NICE Guidelines support the choice to not be induced
The NICE Guidelines linked above state that ‘expectant management’ is as valid an option at 41 or 42 weeks as being induced. This includes offering two appointments a week for the baby to be monitored and checked, but this is not obligatory. Induction is simply one option of several available to you.
Caesarean is another option!
If you are reaching the end of pregnancy and don’t want to wait for spontaneous labour for any reason, induction isn’t the only option. If there is a medical reason that your pregnancy should end before labour starts on its own, induction is often the only thing that’s offered, but you can ask for a caesarean if you would prefer. Your rights to choose a caesarean are detailed in the AIMS Guide to Your Rights in Pregnancy and Birth.
If you choose induction, you can choose your options
Take a look at our article on your decisions during induction, because it’s really important to know that you have choices all the way through if you make the decision to be induced!
‘Due dates’ are really just a guess
Our ‘due date’ is set at the day we reach 40 weeks of pregnancy. This is entirely made up and has no scientific validity. It is just a date that is somewhere between the most common time to give birth – between 37 and 42 weeks. The due date could have been set at 41 weeks, or 40 weeks and 3 days and mean exactly the same thing (nothing!).
We are not overdue once we’re over 40 weeks, we’re simply pregnant for longer than 40 weeks, just as the week before we were pregnant for longer than 39 weeks.
The options that you have if your pregnancy lasts longer than average is to simply wait for spontaneous labour, wait for labour but have your baby monitored a couple of times a week, be induced or have a caesarean. If you decide to decline the offer of induction but later change your mind, you can do so.

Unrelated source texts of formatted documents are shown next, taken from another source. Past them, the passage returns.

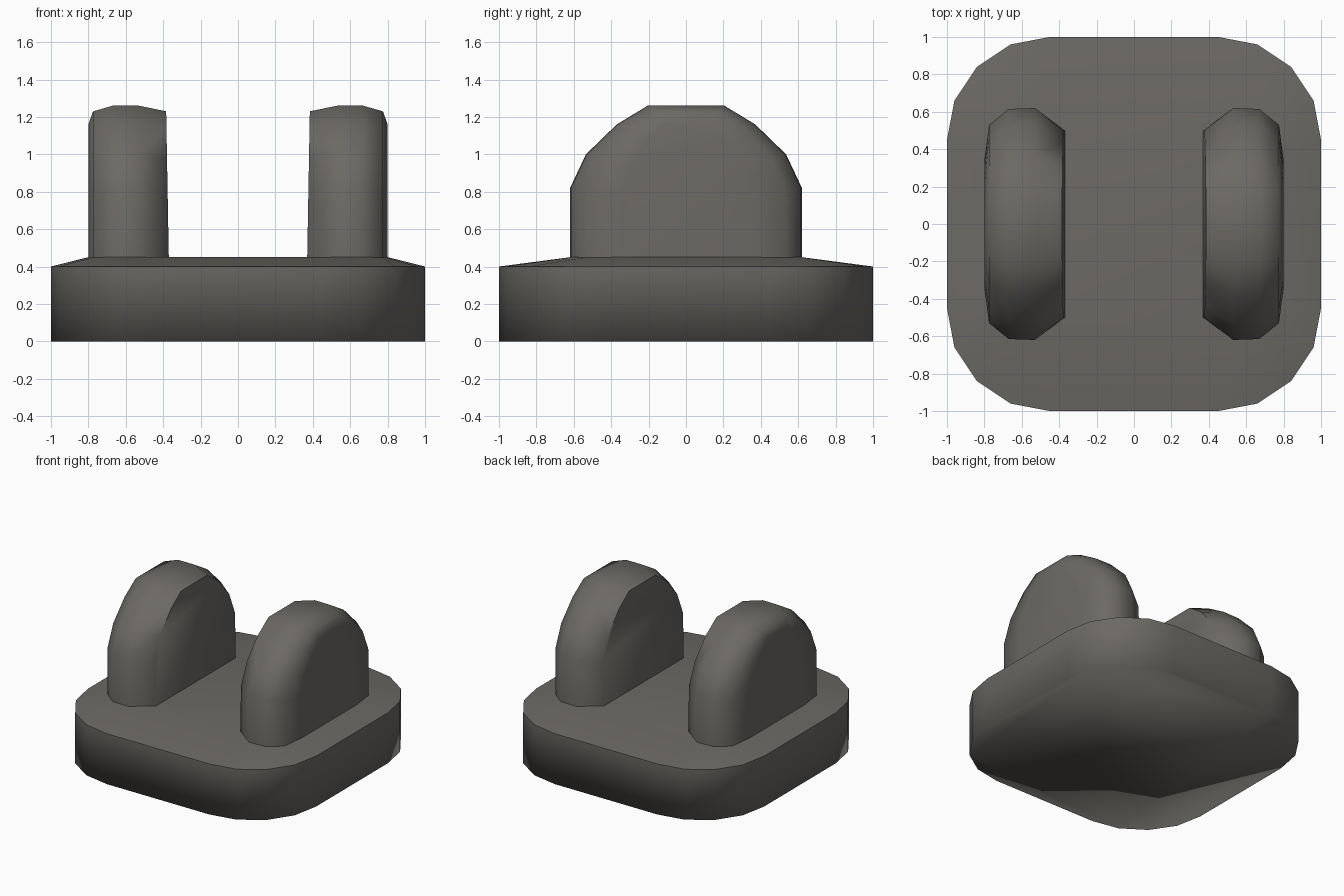
import bpy, bmesh, math

if "Cube" in bpy.data.objects:
    bpy.data.objects.remove(bpy.data.objects["Cube"])

grey = bpy.data.materials.new("dark grey")
grey.diffuse_color = (0.15, 0.142, 0.13, 1)
grey.use_nodes = True
grey.node_tree.nodes["Principled BSDF"].inputs["Base Color"].default_value = grey.diffuse_color


def loft(name, rings):
    """Skin a list of equal-length closed rings and cap both ends."""
    bm = bmesh.new()
    loops = [[bm.verts.new(p) for p in ring] for ring in rings]
    n = len(loops[0])
    for a, b in zip(loops, loops[1:]):
        for i in range(n):
            j = (i + 1) % n
            bm.faces.new((a[i], a[j], b[j], b[i]))
    bm.faces.new(loops[0])
    bm.faces.new(loops[-1])
    bmesh.ops.recalc_face_normals(bm, faces=bm.faces)
    for f in bm.faces:
        f.smooth = True
    mesh = bpy.data.meshes.new(name)
    bm.to_mesh(mesh)
    bm.free()
    mesh.materials.append(grey)
    obj = bpy.data.objects.new(name, mesh)
    bpy.context.collection.objects.link(obj)
    return obj


def four_way(quarter, z):
    """Mirror a quarter outline into a full ring at height z."""
    half = quarter + [(-x, y) for x, y in reversed(quarter)]
    return [(x, y, z) for x, y in half + [(-x, -y) for x, y in half]]


# Base plate: rounded square whose top rises gently towards the fins
outer = [(1, .45), (.96, .66), (.84, .84), (.66, .96), (.45, 1)]
inner = [(.80, .34), (.785, .44), (.77, .53), (.67, .615), (.53, .62)]
base = loft("base_plate", [four_way(outer, 0), four_way(outer, .40),
                           four_way(inner, .45)])
# Only the upper rim is a hard edge; the underside blends into the wall
verts = base.data.vertices
for e in base.data.edges:
    if all(abs(verts[i].co.z - .40) < .001 for i in e.vertices):
        e.use_edge_sharp = True

# Fins: arched slices stacked along x, mirrored to the other side
ARCH = [(.62, .41), (.62, .82), (.535, 1.0), (.37, 1.16), (.205, 1.26)]


def arch_slice(x, half_width, top, lean=0):
    sy, sz = half_width / .62, (top - .45) / .81
    half = [(y * sy, .45 + (z - .45) * sz) for y, z in ARCH]
    ring = half + [(-y, z) for y, z in reversed(half)]
    return [(x + lean * (z - .45), y, z) for y, z in ring]


fins = loft("upright_fins", [arch_slice(.37, .50, 1.23, .018),
                             arch_slice(.53, .62, 1.26),
                             arch_slice(.67, .615, 1.26),
                             arch_slice(.775, .53, 1.23),
                             arch_slice(.80, .34, 1.16)])
fins.data.set_sharp_from_angle(angle=math.radians(60))
fins.modifiers.new("other_side", 'MIRROR')
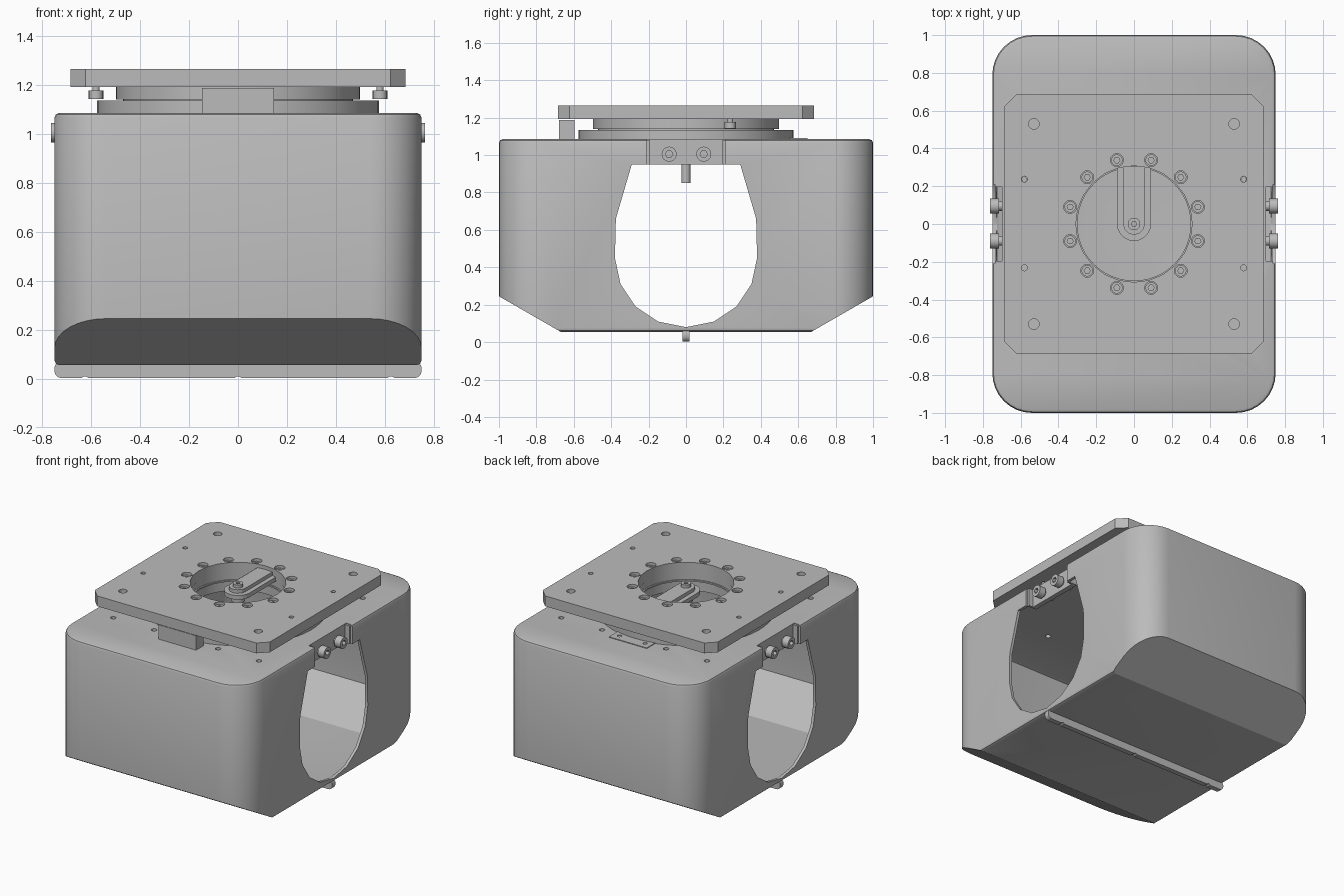
import bpy, bmesh
from math import cos, sin, pi, radians

if "Cube" in bpy.data.objects:
    bpy.data.objects.remove(bpy.data.objects["Cube"])

grey = bpy.data.materials.new("machined grey")
grey.use_nodes = True
grey.diffuse_color = (0.5, 0.5, 0.5, 1)
grey.node_tree.nodes["Principled BSDF"].inputs["Base Color"].default_value = (0.5, 0.5, 0.5, 1)


def place(u, v, t, axis):
    return {"X": (t, u, v), "Y": (u, t, v), "Z": (u, v, t)}[axis]


def circle(r, centre=(0, 0), n=32):
    return [(centre[0] + r * cos(2 * pi * i / n), centre[1] + r * sin(2 * pi * i / n)) for i in range(n)]


def rounded(w, d, r, n=8):
    """Rounded rectangle outline with half sizes w and d."""
    pts = []
    for k, (sx, sy) in enumerate([(1, 1), (-1, 1), (-1, -1), (1, -1)]):
        for i in range(n + 1):
            a = (k + i / n) * pi / 2
            pts.append((sx * (w - r) + r * cos(a), sy * (d - r) + r * sin(a)))
    return pts


def box(u0, u1, v0, v1):
    return [(u0, v0), (u1, v0), (u1, v1), (u0, v1)]


def stack(bm, loops, axis):
    """Loft a list of (outline, offset) loops into a closed solid."""
    rings = [[bm.verts.new(place(u, v, t, axis)) for u, v in pts] for pts, t in loops]
    n = len(rings[0])
    for a, b in zip(rings, rings[1:]):
        for i in range(n):
            bm.faces.new((a[i], a[(i + 1) % n], b[(i + 1) % n], b[i]))
    bm.faces.new(rings[0][::-1])
    bm.faces.new(rings[-1])


def solid(name, stacks, axis="Z"):
    bm = bmesh.new()
    for loops in stacks:
        stack(bm, loops, axis)
    bmesh.ops.recalc_face_normals(bm, faces=bm.faces)
    mesh = bpy.data.meshes.new(name)
    bm.to_mesh(mesh)
    bm.free()
    mesh.materials.append(grey)
    ob = bpy.data.objects.new(name, mesh)
    bpy.context.collection.objects.link(ob)
    return ob


def prism(name, pts, lo, hi, axis="Z"):
    return solid(name, [[(pts, lo), (pts, hi)]], axis)


def rods(name, centres, r, lo, hi, axis="Z", n=16):
    return solid(name, [[(circle(r, c, n), lo), (circle(r, c, n), hi)] for c in centres], axis)


def combine(ob, cutter, operation="DIFFERENCE"):
    mod = ob.modifiers.new("cut", "BOOLEAN")
    mod.operation, mod.object, mod.solver = operation, cutter, "EXACT"
    bpy.context.view_layer.objects.active = ob
    bpy.ops.object.modifier_apply(modifier=mod.name)
    bpy.data.objects.remove(cutter)


def housing(name, t):
    """Rounded box with sloped lower front and back, shrunk by t."""
    def ring(inset):
        return rounded(0.75 - t - inset, 1 - t - inset, 0.21 - t - inset)
    low, top = 0.055 + t, 1.085 - t
    body = solid(name, [[(ring(0.02), low), (ring(0.006), low + 0.006), (ring(0), low + 0.02),
                         (ring(0), top - 0.02), (ring(0.006), top - 0.006), (ring(0.02), top)]])
    side = [(-0.67, low), (0.67, low), (1 - t, 0.245 + t / 2), (1.1, 0.245 + t / 2),
            (1.1, 1.2), (-1.1, 1.2), (-1.1, 0.245 + t / 2), (t - 1, 0.245 + t / 2)]
    combine(body, prism("slope", side, -1, 1, "X"), "INTERSECT")
    return body


# Hollow housing with the through opening, side notches and top holes
shell = housing("housing", 0)
combine(shell, housing("cavity", 0.02))
half = [(0.15, 0.11), (0.27, 0.19), (0.35, 0.31), (0.38, 0.45), (0.375, 0.66), (0.29, 0.95)]
opening = [(0, 0.08)] + half + [(-y, z) for y, z in reversed(half)]
combine(shell, prism("opening", opening, -1, 1, "X"))
for s in (-1, 1):
    lo, hi = sorted((s * 0.70, s * 0.9))
    combine(shell, prism("notch", box(-0.21, 0.21, 0.94, 1.2), lo, hi, "X"))
combine(shell, rods("bore", [(0, 0)], 0.31, 1, 1.2, n=48))
spots = [(x, y) for x in (-0.57, -0.25, 0.25, 0.57) for y in (-0.58, 0.58)]
combine(shell, rods("top_holes", spots, 0.018, 1, 1.2))

# Bottom flange with three holes
flange = prism("bottom_flange", rounded(0.75, 0.035, 0.03, 4), -0.018, 0.018, "Y")
flange.location.z = 0.037
combine(flange, rods("flange_holes", [(x, -0.007) for x in (-0.625, 0, 0.625)], 0.016, -0.1, 0.1, "Y"))

# Side brackets with paired cap screws
for s, side in ((-1, "right"), (1, "left")):
    def span(a, b):
        return sorted((s * a, s * b))
    prism(side + "_bracket", box(-0.21, 0.21, 0.95, 1.07), *span(0.665, 0.70), "X")
    for y in (-0.21, 0.195):
        prism(side + "_bracket_lip", box(y, y + 0.015, 0.95, 1.08), *span(0.70, 0.735), "X")
    pair = [(-0.09, 1.005), (0.095, 1.005)]
    rods(side + "_screw_shanks", pair, 0.025, *span(0.62, 0.73), "X")
    heads = rods(side + "_screw_heads", pair, 0.04, *span(0.715, 0.763), "X", 24)
    combine(heads, rods("sockets", pair, 0.02, *span(0.74, 0.8), "X", 6))

# Bearing rings
for name, r, inner, lo, hi in (("lower_ring", 0.575, 0.31, 1.08, 1.135),
                               ("middle_ring", 0.47, 0.30, 1.133, 1.143),
                               ("upper_ring", 0.498, 0.31, 1.14, 1.195)):
    ring = rods(name, [(0, 0)], r, lo, hi, n=64)
    combine(ring, rods("bore", [(0, 0)], inner, 1, 1.3, n=48))

# Top plate with chamfered corners, bore and bolt pattern
plate = prism("top_plate", rounded(0.685, 0.685, 0.062, 1), 1.192, 1.265)
combine(plate, rods("bore", [(0, 0)], 0.308, 1, 1.4, n=24))
circle_spots = [(0.35 * cos(radians(a)), 0.35 * sin(radians(a))) for a in range(15, 360, 30)]
combine(plate, rods("counterbores", circle_spots, 0.034, 1.225, 1.4, n=20))
combine(plate, rods("corner_holes", [(x, y) for x in (-0.53, 0.53) for y in (-0.53, 0.53)], 0.028, 1, 1.4))
combine(plate, rods("small_holes", [(x, y) for x in (-0.58, 0.58) for y in (-0.232, 0.237)], 0.016, 1, 1.4))
bolts = rods("plate_bolts", circle_spots, 0.03, 1.22, 1.248, n=20)
combine(bolts, rods("sockets", circle_spots, 0.016, 1.235, 1.4, n=6))

# Screws hanging under the plate
hanging = [(-0.58, 0.237), (0.58, 0.237)]
rods("hanging_screw_heads", hanging, 0.03, 1.143, 1.176)
rods("hanging_screw_shanks", hanging, 0.015, 1.17, 1.21)

# Front stop block and flat back cover
prism("front_block", box(-0.148, 0.148, -0.68, -0.595), 1.08, 1.187)
cover = prism("back_cover", box(-0.148, 0.148, 0.54, 0.65), 1.083, 1.09)
combine(cover, rods("cover_holes", [(-0.1, 0.6), (0.1, 0.6)], 0.015, 1, 1.2))


# Centre arm and its spindle
def tongue(r, n=12):
    arc = [(r * cos(pi + pi * i / n), r * sin(pi + pi * i / n)) for i in range(n + 1)]
    return arc + [(r, 0.305), (-r, 0.305)]


prism("arm_base", tongue(0.09), 1.185, 1.215)
prism("arm_top", tongue(0.058, 6), 1.215, 1.24)
rods("spindle", [(0, 0)], 0.024, 0.85, 1.22)
rods("spindle_collar", [(0, 0)], 0.045, 1.14, 1.185, n=24)
nut = rods("spindle_bolt", [(0, 0)], 0.033, 1.235, 1.262, n=20)
combine(nut, rods("socket", [(0, 0)], 0.014, 1.25, 1.4, n=6))

# Smooth curved walls while keeping edges crisp
for ob in list(bpy.context.scene.objects):
    if ob.type == "MESH" and grey.name in ob.data.materials:
        bpy.ops.object.select_all(action="DESELECT")
        ob.select_set(True)
        bpy.context.view_layer.objects.active = ob
        bpy.ops.object.shade_smooth_by_angle(angle=radians(24))
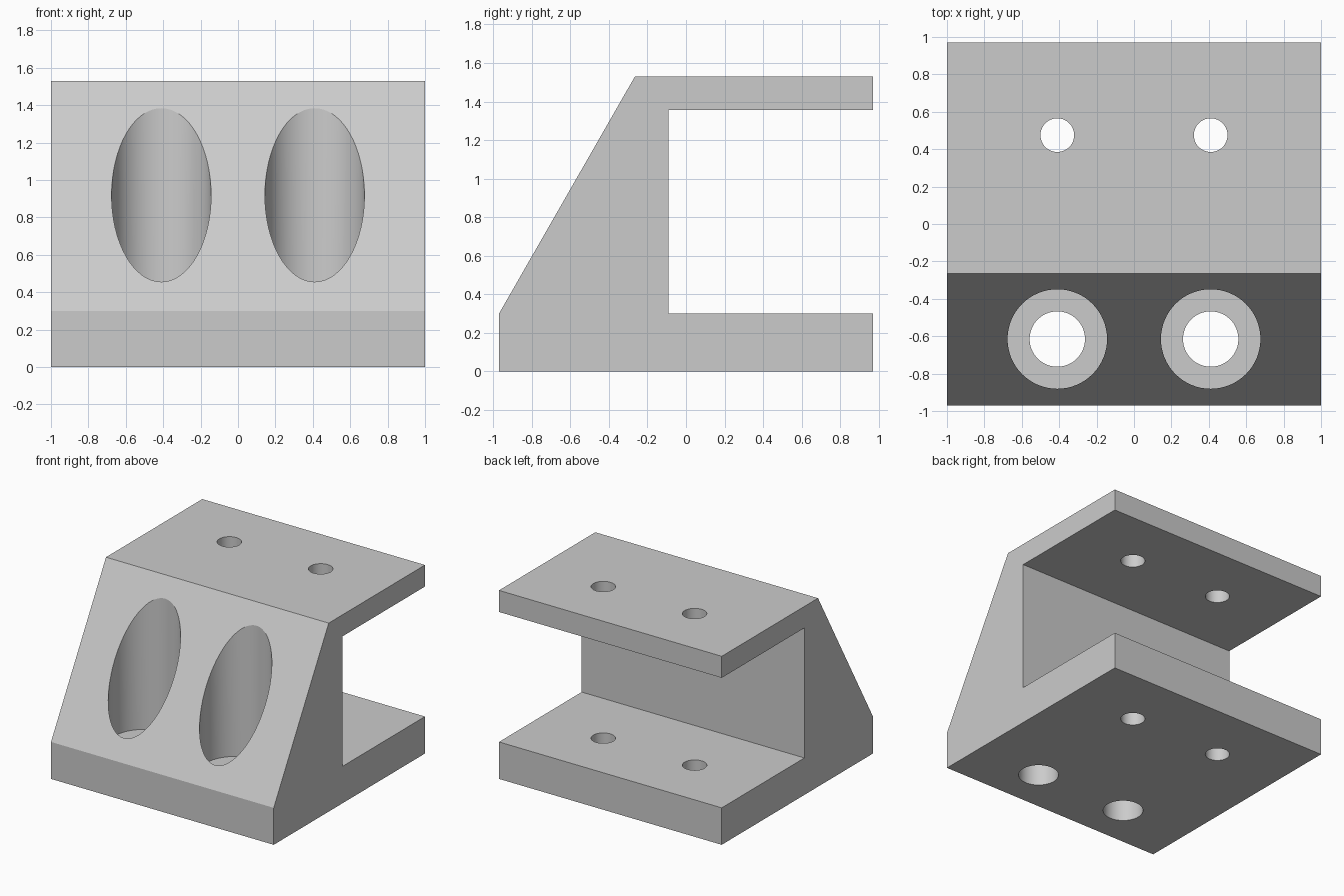
import bpy
import bmesh
import math

cube = bpy.data.objects.get("Cube")
if cube:
    bpy.data.objects.remove(cube, do_unlink=True)

grey = bpy.data.materials.new("plain grey")
grey.use_nodes = True
colour = (0.6, 0.6, 0.6, 1)
grey.diffuse_color = colour
grey.node_tree.nodes["Principled BSDF"].inputs["Base Color"].default_value = colour


def new_object(name, bm):
    bmesh.ops.recalc_face_normals(bm, faces=bm.faces)
    mesh = bpy.data.meshes.new(name)
    bm.to_mesh(mesh)
    bm.free()
    mesh.materials.append(grey)
    obj = bpy.data.objects.new(name, mesh)
    bpy.context.collection.objects.link(obj)
    return obj


# Bracket body: side profile (y, z) extruded across the width
profile = [(-0.97, 0), (0.97, 0), (0.97, 0.3), (-0.09, 0.3), (-0.09, 1.355),
           (0.97, 1.355), (0.97, 1.53), (-0.265, 1.53), (-0.97, 0.3)]
bm = bmesh.new()
face = bm.faces.new([bm.verts.new((-1, y, z)) for y, z in profile])
side = bmesh.ops.extrude_face_region(bm, geom=[face])
verts = [v for v in side["geom"] if isinstance(v, bmesh.types.BMVert)]
bmesh.ops.translate(bm, verts=verts, vec=(2, 0, 0))
bracket = new_object("clamp_bracket", bm)


def drill(name, x, y, radius, bottom, top):
    """Cut a vertical round hole through the bracket."""
    bm = bmesh.new()
    bmesh.ops.create_cone(bm, cap_ends=True, segments=64, radius1=radius,
                          radius2=radius, depth=top - bottom)
    bmesh.ops.translate(bm, verts=bm.verts, vec=(x, y, (top + bottom) / 2))
    cutter = new_object(name, bm)
    cutter.hide_render = True
    cut = bracket.modifiers.new(name, "BOOLEAN")
    cut.operation = "DIFFERENCE"
    cut.solver = "EXACT"
    cut.object = cutter
    bpy.context.view_layer.objects.active = bracket
    bpy.ops.object.modifier_apply(modifier=cut.name)
    bpy.data.objects.remove(cutter, do_unlink=True)


# Counterbored mounting holes and small pin holes, one pair on each side
for x in (-0.41, 0.41):
    drill("counterbore", x, -0.615, 0.266, 0.3, 2)
    drill("mounting_hole", x, -0.615, 0.148, -0.2, 0.6)
    drill("pin_hole", x, 0.475, 0.09, -0.2, 2)

# Smooth hole walls, crisp edges
bpy.ops.object.select_all(action="DESELECT")
bracket.select_set(True)
bpy.context.view_layer.objects.active = bracket
bpy.ops.object.shade_smooth_by_angle(angle=math.radians(25))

Induction is a serious medical intervention, but that doesn’t mean that the doctors and the hospital take over your body and your rights to decide. You can choose whether or not you wish to have an induction and you don’t need to persuade anyone else to agree with you! Any medical intervention is an offer – no matter how it’s presented to you – and the only person who can decide whether or not to go ahead with it is you.